[Opening EXTRACTED ENTRIES section]
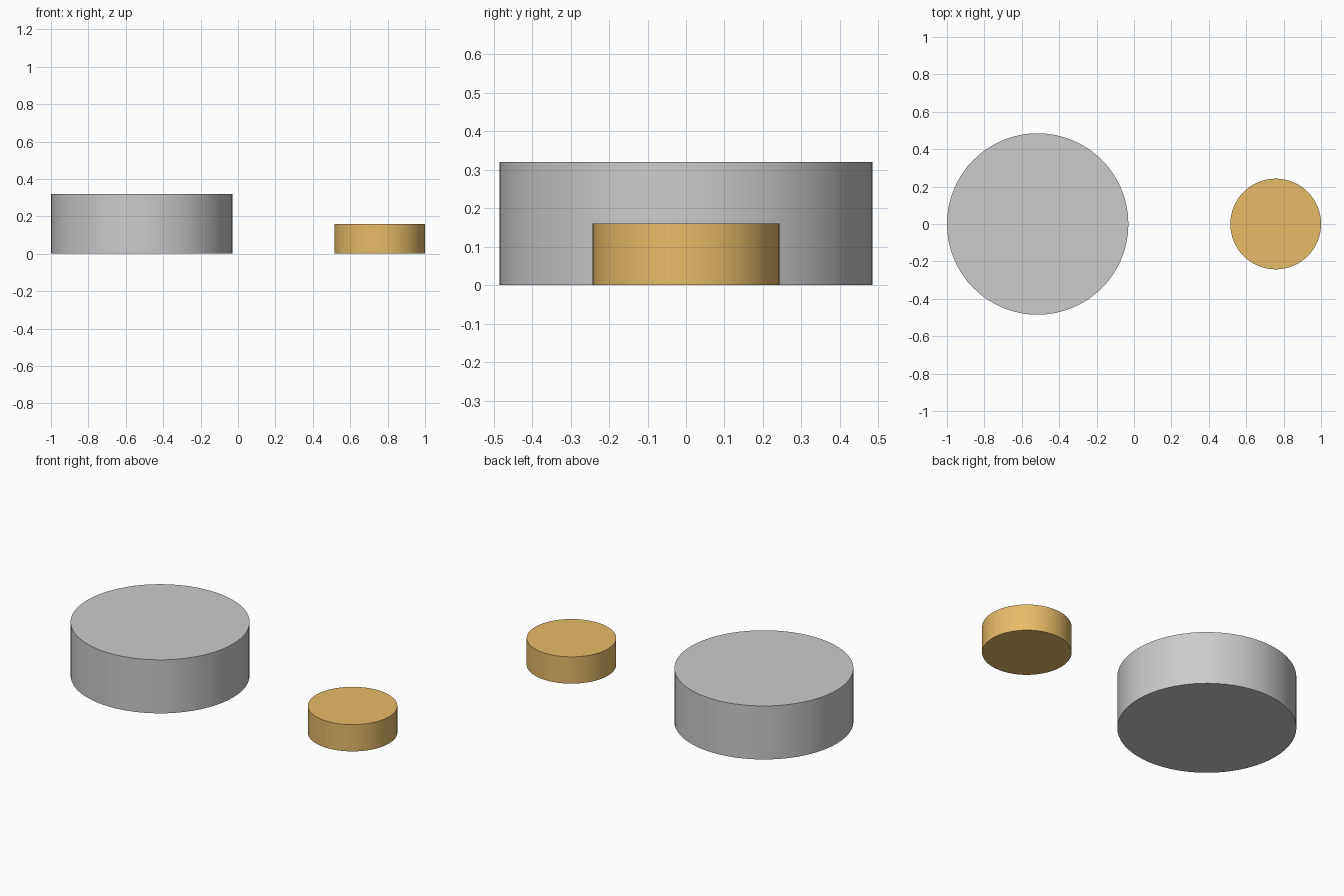
import bpy
from math import radians

if "Cube" in bpy.data.objects:
    bpy.data.objects.remove(bpy.data.objects["Cube"])


def disc(name, x, radius, height, color=None):
    bpy.ops.mesh.primitive_cylinder_add(
        vertices=64, radius=radius, depth=height, location=(x, 0, height / 2))
    obj = bpy.context.object
    obj.name = name
    bpy.ops.object.shade_smooth_by_angle(angle=radians(30))
    if color:
        mat = bpy.data.materials.new(name + "_material")
        mat.diffuse_color = color
        mat.use_nodes = True
        mat.node_tree.nodes["Principled BSDF"].inputs["Base Color"].default_value = mat.diffuse_color
        obj.data.materials.append(mat)
    return obj


# Large grey disc on the left
disc("large_disc", -0.515, 0.485, 0.32)

# Half-size golden disc on the right
disc("small_disc", 0.7575, 0.2425, 0.16, (0.80, 0.50, 0.14, 1))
[Closing EXTRACTED ENTRIES section]
> _WHAT TO DO_
Only one stretch of the data above is needed. Restate it word for word, from the line containing "mat.diffuse_color = color" through the line containing "# Large grey disc on the left", both ends included.

> _RESULT_
        mat.diffuse_color = color
        mat.use_nodes = True
        mat.node_tree.nodes["Principled BSDF"].inputs["Base Color"].default_value = mat.diffuse_color
        obj.data.materials.append(mat)
    return obj


# Large grey disc on the left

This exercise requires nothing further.